This Rod Serling-penned episode of The Night Gallery is one of the finest hours of the series. It centers on a man named Abraham (Edward G. Robinson) who lives with his grandson in a small apartment. He falls ill and the doctor pays a home visit, but urges Abraham to go to the hospital. But he’s afraid what will happen to his grandson if he leaves and doesn’t return. A man of Jewish faith, Abraham, believes the Messiah will come to watch over him and that he doesn’t even need the hospital.
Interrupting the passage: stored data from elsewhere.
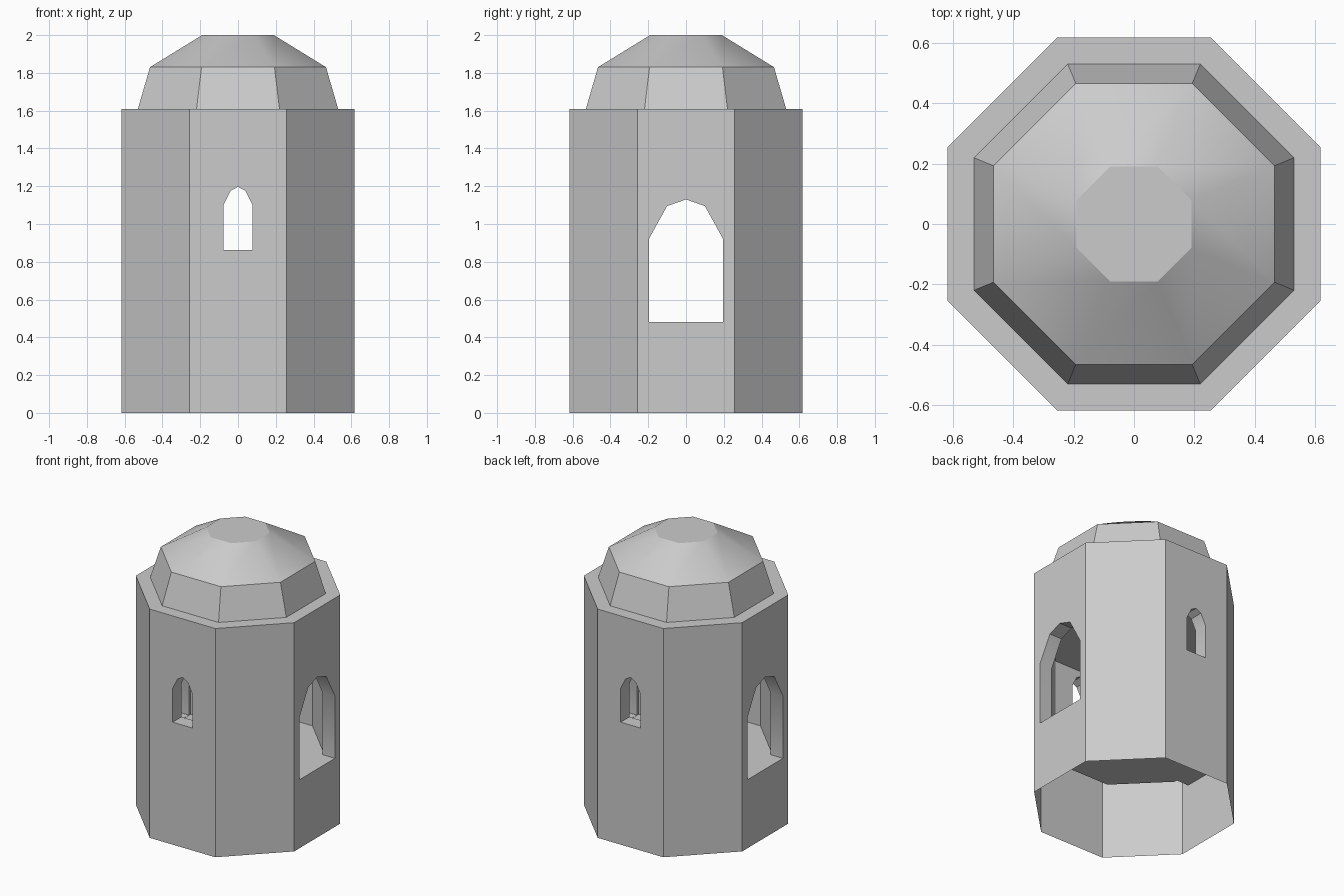
import bpy, bmesh, math

cube = bpy.data.objects.get("Cube")
if cube:
    bpy.data.objects.remove(cube, do_unlink=True)

SIDES = 8

stone = bpy.data.materials.new("grey_stone")
stone.use_nodes = True
stone.diffuse_color = (0.6, 0.6, 0.6, 1)
stone.node_tree.nodes["Principled BSDF"].inputs["Base Color"].default_value = (0.6, 0.6, 0.6, 1)


def make_object(name, bm):
    bmesh.ops.recalc_face_normals(bm, faces=bm.faces)
    mesh = bpy.data.meshes.new(name)
    bm.to_mesh(mesh)
    bm.free()
    mesh.materials.append(stone)
    obj = bpy.data.objects.new(name, mesh)
    bpy.context.collection.objects.link(obj)
    return obj


def octagon_stack(name, profile):
    """Closed octagonal solid from (apothem, height) pairs."""
    bm = bmesh.new()
    rings = []
    for apothem, z in profile:
        r = apothem / math.cos(math.pi / SIDES)
        angles = [(i + 0.5) * math.tau / SIDES for i in range(SIDES)]
        rings.append([bm.verts.new((r * math.cos(a), r * math.sin(a), z)) for a in angles])
    for low, high in zip(rings, rings[1:]):
        for i in range(SIDES):
            j = (i + 1) % SIDES
            bm.faces.new((low[i], low[j], high[j], high[i]))
    bm.faces.new(rings[0])
    bm.faces.new(rings[-1])
    return make_object(name, bm)


def arch_cutter(name, half, sill, spring, bend, peak, along_x):
    """Arched prism that runs right through the tower."""
    right = [(half, sill), (half, spring), bend]
    outline = right + [(0, peak)] + [(-u, z) for u, z in reversed(right)]
    bm = bmesh.new()
    ends = []
    for d in (-1, 1):
        ends.append([bm.verts.new((d, u, z) if along_x else (u, d, z)) for u, z in outline])
        bm.faces.new(ends[-1])
    for i in range(len(outline)):
        j = (i + 1) % len(outline)
        bm.faces.new((ends[0][i], ends[0][j], ends[1][j], ends[1][i]))
    return make_object(name, bm)


# Tower walls, ledge and dome in one stepped profile
tower = octagon_stack("tower", [(0.617, 0), (0.617, 1.61), (0.53, 1.61),
                                (0.466, 1.83), (0.19, 2.0)])

# Inner room, large side openings, small front and back windows
cutters = [
    octagon_stack("room_cutter", [(0.52, 0.48), (0.52, 1.23)]),
    arch_cutter("opening_cutter", 0.197, 0.482, 0.92, (0.1, 1.095), 1.13, True),
    arch_cutter("window_cutter", 0.077, 0.862, 1.10, (0.04, 1.175), 1.197, False),
]
bpy.ops.object.select_all(action="DESELECT")
bpy.context.view_layer.objects.active = tower
tower.select_set(True)
for cutter in cutters:
    cutter.hide_render = True
    mod = tower.modifiers.new(cutter.name, "BOOLEAN")
    mod.operation = "DIFFERENCE"
    mod.solver = "EXACT"
    mod.object = cutter
    bpy.ops.object.modifier_apply(modifier=mod.name)
for cutter in cutters:
    bpy.data.objects.remove(cutter, do_unlink=True)

# Open underside
bm = bmesh.new()
bm.from_mesh(tower.data)
base = [f for f in bm.faces if all(v.co.z < 0.001 for v in f.verts)]
bmesh.ops.delete(bm, geom=base, context="FACES_ONLY")
bm.to_mesh(tower.data)
bm.free()

# Only the shallow dome slope shades smooth
bpy.ops.object.shade_smooth_by_angle(angle=math.radians(30))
What follows is a beautiful episode of television that blends together Christmas and Jewish traditions, and might just warm even the coldest of hearts.
Buffy the Vampire Slayer, “Amends”
20th Century Fox Television
In this season three episode of Buffy the Vampire Slayer, Angel is haunted by the monster he has been. The vampire, revived from the dead, can’t seem to forgive himself for past murders and acts of evil. Buffy comes to learn that he is haunted by the First Evil, an entity that walks Angel to the brink of madness and suicide. But as he waits for the sun to come out and strike him dead, snowfall comes instead. A forgiving white snow blankets the California town of Sunnydale. Which Angel and Buffy walk through the peaceful scene, another day behind them.
Supernatural, “A Very Supernatural Christmas”
This season three episode of Supernatural finds Sam and Dean investigating a series of murders where victims are pulled up through the chimney. It’s not Santa ravaging these people, however, but a a demon with roots in pagan lore—one who walks with a limp and smells of candy. The episode also features a series of flashbacks to Sam and Dean’s childhood, when Sam waited for his father come home and deliver a special gift.
American Horror Story, “Unholy Night”
The second season of the anthology series American Horror Story is set in an asylum that houses everyone from innocent gay women to gnarly murderers. Leigh Emerson (Ian McShane) is the latter, a man who experienced a psychotic break and killed several people while dressed as Santa Claus. McShane is excellent (as always) in this brief guest appearance, where he gets to play off Jessica Lange’s sadistic Sister Jude Martin. The two make for an excellent, deprived pair.
Alfred Hitchcock Presents, “Santa Claus and the Tenth Avenue Kid”
This is another horror anthology series about a department store Santa. And while it’s a little less saccharine than “The Night of the Meek,” “Santa Claus and the Tenth Avenue Kid” also pulls at the heartstrings. It follows a man named Harold “Stretch” Sears (Barry Fitzgerald) who spends his days as a department store Santa. Stretch is a convicted felon who hides his past for his new job. But being around kids softens him. So much so, that when he bonds with a young boy who reminds him of himself, he breaks his parole so he can give him the Merry Christmas he deserves.
The Chilling Adventures of Sabrina, “Midwinter’s Tale”
The Chilling Adventures of Sabrina is a darker take on the vintage Archie witch, so naturally, the Christmas episode of the show is a bit twisted. “Midwinter’s Tale” actually aired as a Christmas special in December 2018 on Netflix. It finds the Church of Night coven celebrating Yule, the Winter Solstice. Because the veil between worlds is thinnest on solstices, Sabrina holds a séance where she attempts to contact her mother. But it wouldn’t be an episode of Sabrina if things didn’t go a little awry.
Featured Image: Netflix